Insulin Nose Spray May Slow Alzheimer's Progression

Alzheimers patients may be improved with insulin nasal spray

/ Author:  / Reviewed by: Joseph V. Madia, MD

(RxWiki News) A surprising therapy may help slow the progression of Alzheimer's disease. Using a daily insulin nasal spray may curb symptoms and even improve cognition and function for those with the neurodegenerative disease.

This may be because insulin plays a role in several functions of the body's central nervous system, but insulin levels and activity are reduced in patients with Alzheimer's disease. Increasing that level might help Alzheimer's patients maintain function.

"Ask your doctor about new Alzheimer's treatments."

Suzanne Craft of the Veterans Affairs Puget Sound Health Care System and the University of Washington School of Medicine and her team of researchers found that participants who received 20 IU of insulin nasal spray each day maintained or improved brain functioning over a 16-week period.

Investigators conducted the randomized controlled trial by dividing patients into three groups, with 36 participants receiving 20 IU of insulin nasal spray daily, while 38 took 40 IU of insulin each day, and 30 received a nasal spray placebo for four months. All of the participants had Alzheimer's disease and were noted to have mild cognitive impairment.

The participants were evaluated by their ability to recall a story, both immediately after it was told and 20 minutes later, and by Dementia Severity Rating Scale scores.
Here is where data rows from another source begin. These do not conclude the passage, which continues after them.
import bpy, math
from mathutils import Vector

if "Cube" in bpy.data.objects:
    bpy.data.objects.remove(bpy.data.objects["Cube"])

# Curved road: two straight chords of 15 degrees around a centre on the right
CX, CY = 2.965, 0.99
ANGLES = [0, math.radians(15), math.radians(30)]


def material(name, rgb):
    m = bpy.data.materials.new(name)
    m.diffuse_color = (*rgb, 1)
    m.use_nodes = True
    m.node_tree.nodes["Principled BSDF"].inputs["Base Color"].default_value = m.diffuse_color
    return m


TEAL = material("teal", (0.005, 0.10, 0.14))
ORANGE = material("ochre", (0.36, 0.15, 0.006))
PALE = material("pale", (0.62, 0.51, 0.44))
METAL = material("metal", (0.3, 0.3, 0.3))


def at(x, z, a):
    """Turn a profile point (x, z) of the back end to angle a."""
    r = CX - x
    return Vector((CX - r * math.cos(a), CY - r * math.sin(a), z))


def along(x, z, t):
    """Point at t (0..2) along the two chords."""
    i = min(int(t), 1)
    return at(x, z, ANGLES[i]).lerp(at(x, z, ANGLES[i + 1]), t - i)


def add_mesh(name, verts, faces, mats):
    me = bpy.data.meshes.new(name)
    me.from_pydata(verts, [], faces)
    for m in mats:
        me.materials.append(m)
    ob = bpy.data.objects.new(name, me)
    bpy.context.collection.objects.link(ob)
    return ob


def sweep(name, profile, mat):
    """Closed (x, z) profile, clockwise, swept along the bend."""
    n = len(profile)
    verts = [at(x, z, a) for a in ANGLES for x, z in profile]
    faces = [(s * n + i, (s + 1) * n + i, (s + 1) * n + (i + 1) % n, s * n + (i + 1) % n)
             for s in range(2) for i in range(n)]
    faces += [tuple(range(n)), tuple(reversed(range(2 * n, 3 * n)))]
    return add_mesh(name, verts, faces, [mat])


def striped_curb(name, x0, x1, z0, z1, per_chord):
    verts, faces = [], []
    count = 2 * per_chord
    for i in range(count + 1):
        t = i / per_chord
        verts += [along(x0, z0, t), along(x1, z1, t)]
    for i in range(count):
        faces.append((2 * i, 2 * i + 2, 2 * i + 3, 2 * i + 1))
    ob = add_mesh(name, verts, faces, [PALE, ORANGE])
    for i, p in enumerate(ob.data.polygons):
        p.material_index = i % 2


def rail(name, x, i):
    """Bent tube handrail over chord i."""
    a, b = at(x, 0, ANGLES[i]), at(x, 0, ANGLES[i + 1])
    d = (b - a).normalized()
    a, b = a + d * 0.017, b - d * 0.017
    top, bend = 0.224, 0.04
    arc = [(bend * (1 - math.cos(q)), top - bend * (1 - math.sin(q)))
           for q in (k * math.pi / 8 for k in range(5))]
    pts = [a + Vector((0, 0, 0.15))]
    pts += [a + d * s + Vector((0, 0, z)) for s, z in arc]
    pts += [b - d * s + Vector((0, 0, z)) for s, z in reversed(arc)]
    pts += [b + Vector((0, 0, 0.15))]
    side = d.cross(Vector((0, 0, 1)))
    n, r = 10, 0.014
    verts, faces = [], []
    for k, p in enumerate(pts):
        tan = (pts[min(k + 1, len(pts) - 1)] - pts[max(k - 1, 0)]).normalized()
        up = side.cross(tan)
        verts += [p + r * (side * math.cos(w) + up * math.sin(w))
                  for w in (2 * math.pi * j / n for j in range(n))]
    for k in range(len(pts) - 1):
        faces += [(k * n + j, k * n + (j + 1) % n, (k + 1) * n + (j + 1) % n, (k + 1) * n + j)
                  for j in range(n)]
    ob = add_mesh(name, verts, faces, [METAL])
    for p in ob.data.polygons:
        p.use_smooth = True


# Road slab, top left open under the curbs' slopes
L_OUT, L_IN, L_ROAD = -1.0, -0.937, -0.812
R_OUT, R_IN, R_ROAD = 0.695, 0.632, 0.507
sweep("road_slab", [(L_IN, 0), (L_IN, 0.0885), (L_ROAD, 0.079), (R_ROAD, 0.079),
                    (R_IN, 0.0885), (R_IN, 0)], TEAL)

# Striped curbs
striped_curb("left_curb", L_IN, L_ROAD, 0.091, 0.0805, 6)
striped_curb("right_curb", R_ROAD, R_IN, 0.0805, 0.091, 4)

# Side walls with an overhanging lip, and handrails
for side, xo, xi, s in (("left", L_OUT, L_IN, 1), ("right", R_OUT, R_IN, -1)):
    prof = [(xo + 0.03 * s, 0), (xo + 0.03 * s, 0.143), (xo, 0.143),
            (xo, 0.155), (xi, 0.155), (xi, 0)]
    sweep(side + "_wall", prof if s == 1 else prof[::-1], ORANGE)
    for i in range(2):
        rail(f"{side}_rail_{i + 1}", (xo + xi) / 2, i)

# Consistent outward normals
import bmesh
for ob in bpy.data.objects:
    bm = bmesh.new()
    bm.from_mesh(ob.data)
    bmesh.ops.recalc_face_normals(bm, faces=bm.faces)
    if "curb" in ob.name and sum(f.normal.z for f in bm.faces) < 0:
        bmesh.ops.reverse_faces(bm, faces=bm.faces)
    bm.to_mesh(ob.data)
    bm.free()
As compared to the placebo group, participants who received 20 IU of insulin nasal spray each day showed improved story recall, though there was no observed improvement in participants who received the higher daily dose.

Both of the groups of participants who received insulin appeared to maintain or improve cognition, function and cerebral glucose metabolism, while those in the placebo group showed a slight decline in overall functioning.

Investigators said the results could spark future clinical trials of insulin therapy in the form of a nasal spray to study the drug's impact on Alzheimer's disease.

The pilot study was published Sept. 12 in Online First by Archives of Neurology, one of the Journal of the American Medical Association/Archives journals.

Reviewed by: 
Review Date: 
September 15, 2011
Last Updated:
September 17, 2011